To deal with the growing opioid crisis in Necedah, Dr. Angela Gatzke-Plamann realized it would take ingenuity, community involvement, additional training, and a lot of patience. To tackle the issues of addiction and pain management, she developed the following protocols:
Gatzke-Plamann stopped taking on new patients who use chronic opioid medications to focus on current opioid patients. She took on the task of weaning many patients off opioids and tracks how many pills she prescribes for serious issues, like surgeries.
She helped create a wider discussion within the community about opioids, including joining the county’s substance abuse prevention coalition, educating her peers, and working with a hospital she is affiliated with (Mile Bluff Medical Center) to get monthly reports of how many of her patients have opioid prescriptions.
According to Kaiser Health News, rural communities “disproportionately deal with painful conditions related to aging, such as arthritis. Injuries also appear to be more common in communities more dependent on physically demanding jobs, such as mining, construction, and logging.” Keeping this in mind, Gatzke-Plamann tries to avoid prescription opioids when she can, asking patients to try alternative therapies for pain such as exercise, cognitive therapy, and physical therapy treatments. When these techniques are out of reach for some patients, she tries different combinations of non-opioid medicines until she finds the right mixture to help bring relief to pain sufferers.
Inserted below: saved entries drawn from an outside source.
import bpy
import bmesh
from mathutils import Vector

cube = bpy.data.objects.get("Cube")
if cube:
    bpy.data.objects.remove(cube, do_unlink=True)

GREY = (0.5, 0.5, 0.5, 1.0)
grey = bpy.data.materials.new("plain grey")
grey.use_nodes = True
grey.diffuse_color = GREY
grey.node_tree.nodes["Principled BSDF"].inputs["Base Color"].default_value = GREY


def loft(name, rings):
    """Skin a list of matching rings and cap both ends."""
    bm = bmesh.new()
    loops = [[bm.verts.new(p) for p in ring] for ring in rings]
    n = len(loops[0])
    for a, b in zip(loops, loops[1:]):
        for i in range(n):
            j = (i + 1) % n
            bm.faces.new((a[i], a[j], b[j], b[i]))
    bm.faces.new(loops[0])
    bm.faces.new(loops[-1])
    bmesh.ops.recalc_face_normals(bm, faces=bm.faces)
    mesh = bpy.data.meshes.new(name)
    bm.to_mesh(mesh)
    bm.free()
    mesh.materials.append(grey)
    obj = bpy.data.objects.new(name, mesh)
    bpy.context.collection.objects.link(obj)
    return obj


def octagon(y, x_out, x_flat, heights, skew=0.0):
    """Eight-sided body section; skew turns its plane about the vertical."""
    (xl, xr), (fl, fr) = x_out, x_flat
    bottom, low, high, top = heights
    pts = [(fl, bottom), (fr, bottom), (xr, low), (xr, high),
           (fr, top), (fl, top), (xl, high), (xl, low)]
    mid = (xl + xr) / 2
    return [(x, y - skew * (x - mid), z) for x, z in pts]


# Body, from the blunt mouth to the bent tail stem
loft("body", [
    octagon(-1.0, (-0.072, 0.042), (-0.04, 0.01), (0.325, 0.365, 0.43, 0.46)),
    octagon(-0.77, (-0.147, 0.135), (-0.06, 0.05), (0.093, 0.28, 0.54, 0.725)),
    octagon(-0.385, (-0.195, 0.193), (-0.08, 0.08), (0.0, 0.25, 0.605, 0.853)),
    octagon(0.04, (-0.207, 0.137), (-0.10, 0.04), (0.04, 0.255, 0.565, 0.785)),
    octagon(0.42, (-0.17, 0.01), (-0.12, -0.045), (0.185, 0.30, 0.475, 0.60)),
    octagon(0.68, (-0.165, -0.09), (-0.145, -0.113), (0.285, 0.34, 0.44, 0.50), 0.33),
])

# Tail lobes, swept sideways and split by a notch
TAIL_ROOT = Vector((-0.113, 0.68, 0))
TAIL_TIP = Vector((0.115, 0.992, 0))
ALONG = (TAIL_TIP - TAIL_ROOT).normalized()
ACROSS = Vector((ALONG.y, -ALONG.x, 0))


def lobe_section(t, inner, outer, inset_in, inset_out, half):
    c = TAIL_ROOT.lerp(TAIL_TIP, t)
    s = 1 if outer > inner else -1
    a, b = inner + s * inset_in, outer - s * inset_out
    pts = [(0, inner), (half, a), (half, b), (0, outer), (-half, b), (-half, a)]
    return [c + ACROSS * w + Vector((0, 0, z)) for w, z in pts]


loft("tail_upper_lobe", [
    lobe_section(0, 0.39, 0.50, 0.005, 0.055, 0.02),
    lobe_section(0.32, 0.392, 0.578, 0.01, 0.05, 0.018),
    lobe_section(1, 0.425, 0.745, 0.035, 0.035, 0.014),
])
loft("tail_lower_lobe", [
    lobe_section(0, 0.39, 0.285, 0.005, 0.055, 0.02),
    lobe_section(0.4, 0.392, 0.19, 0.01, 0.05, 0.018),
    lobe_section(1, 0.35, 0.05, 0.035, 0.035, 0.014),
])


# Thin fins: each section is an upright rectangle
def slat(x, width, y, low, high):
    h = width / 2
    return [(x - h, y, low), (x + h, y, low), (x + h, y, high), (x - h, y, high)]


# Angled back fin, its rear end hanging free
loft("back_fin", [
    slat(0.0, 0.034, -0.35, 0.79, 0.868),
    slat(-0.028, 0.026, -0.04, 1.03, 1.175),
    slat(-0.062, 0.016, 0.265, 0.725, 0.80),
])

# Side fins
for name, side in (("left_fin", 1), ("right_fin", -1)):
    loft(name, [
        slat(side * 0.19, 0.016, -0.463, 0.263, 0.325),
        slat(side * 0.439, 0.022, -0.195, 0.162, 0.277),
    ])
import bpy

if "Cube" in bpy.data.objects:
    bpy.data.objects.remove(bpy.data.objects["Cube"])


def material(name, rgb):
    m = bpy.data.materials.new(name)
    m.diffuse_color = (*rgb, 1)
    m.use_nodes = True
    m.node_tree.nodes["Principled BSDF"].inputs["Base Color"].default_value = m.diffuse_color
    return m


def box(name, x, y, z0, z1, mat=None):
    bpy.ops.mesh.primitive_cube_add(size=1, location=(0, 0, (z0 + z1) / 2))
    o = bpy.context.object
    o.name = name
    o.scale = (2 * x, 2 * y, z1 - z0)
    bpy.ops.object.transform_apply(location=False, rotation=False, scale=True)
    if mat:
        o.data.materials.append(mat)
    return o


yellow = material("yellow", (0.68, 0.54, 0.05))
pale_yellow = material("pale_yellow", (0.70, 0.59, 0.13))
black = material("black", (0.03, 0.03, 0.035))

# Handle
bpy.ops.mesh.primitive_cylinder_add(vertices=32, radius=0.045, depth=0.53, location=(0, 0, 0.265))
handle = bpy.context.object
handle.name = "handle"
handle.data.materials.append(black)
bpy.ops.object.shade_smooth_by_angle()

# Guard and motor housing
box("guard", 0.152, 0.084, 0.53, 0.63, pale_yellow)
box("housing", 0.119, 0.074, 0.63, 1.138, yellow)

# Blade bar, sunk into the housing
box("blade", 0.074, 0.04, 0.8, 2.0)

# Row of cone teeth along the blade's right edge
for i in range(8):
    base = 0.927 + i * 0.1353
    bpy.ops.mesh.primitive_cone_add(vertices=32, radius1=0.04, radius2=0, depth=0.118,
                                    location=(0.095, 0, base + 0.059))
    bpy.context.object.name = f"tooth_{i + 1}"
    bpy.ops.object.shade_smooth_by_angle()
Gatzke-Plamann, along with the Mile Bluff Medical Center, created a medication treatment agreement for their patients. Patients must agree to certain terms before getting a new opioid prescription, such as getting pills from only one doctor, filling prescriptions at just one pharmacy, and submitting to random pill counts and urine screenings. The main objective of the contract is to keep the lines of communication open with patients. By reviewing the contract with them, Gatzke-Plamann can also discuss the risks and warning signs of addiction.
After seeing how scarce the resources were for addiction treatment medications in her county, Gatzke-Plamann decided to take matters into her own hands and got the training required to prescribe the addiction medicine buprenorphine. As Kaiser Health News reports, “In Wisconsin, 18 of 72 counties lack a buprenorphine provider, and 14 of those unserved counties are rural.” Gatzke-Plamann is now one of only two people in her county who is licensed to prescribe buprenorphine. Just like her opioid patients, anyone taking buprenorphine must sign a contract that includes agreeing to addiction counseling.
Gatzke-Plamann realizes that solving the problem only starts with her. “I am just one part of their treatment plan. They need counseling. They need psychosocial support. They need group meetings,” she says. It is our hope that other healthcare professionals will follow her lead and show the same dedication and tenacity in treating patients wherever they live.
At The Kimberly Center, we want to help you heal from addiction and are committed to putting you and your recovery first. We offer a comprehensive range of services including outpatient treatment, post-rehab services, continuing care, and long-term treatment. Call us now at 855-4-KCENTER (855-452-3683) for more information.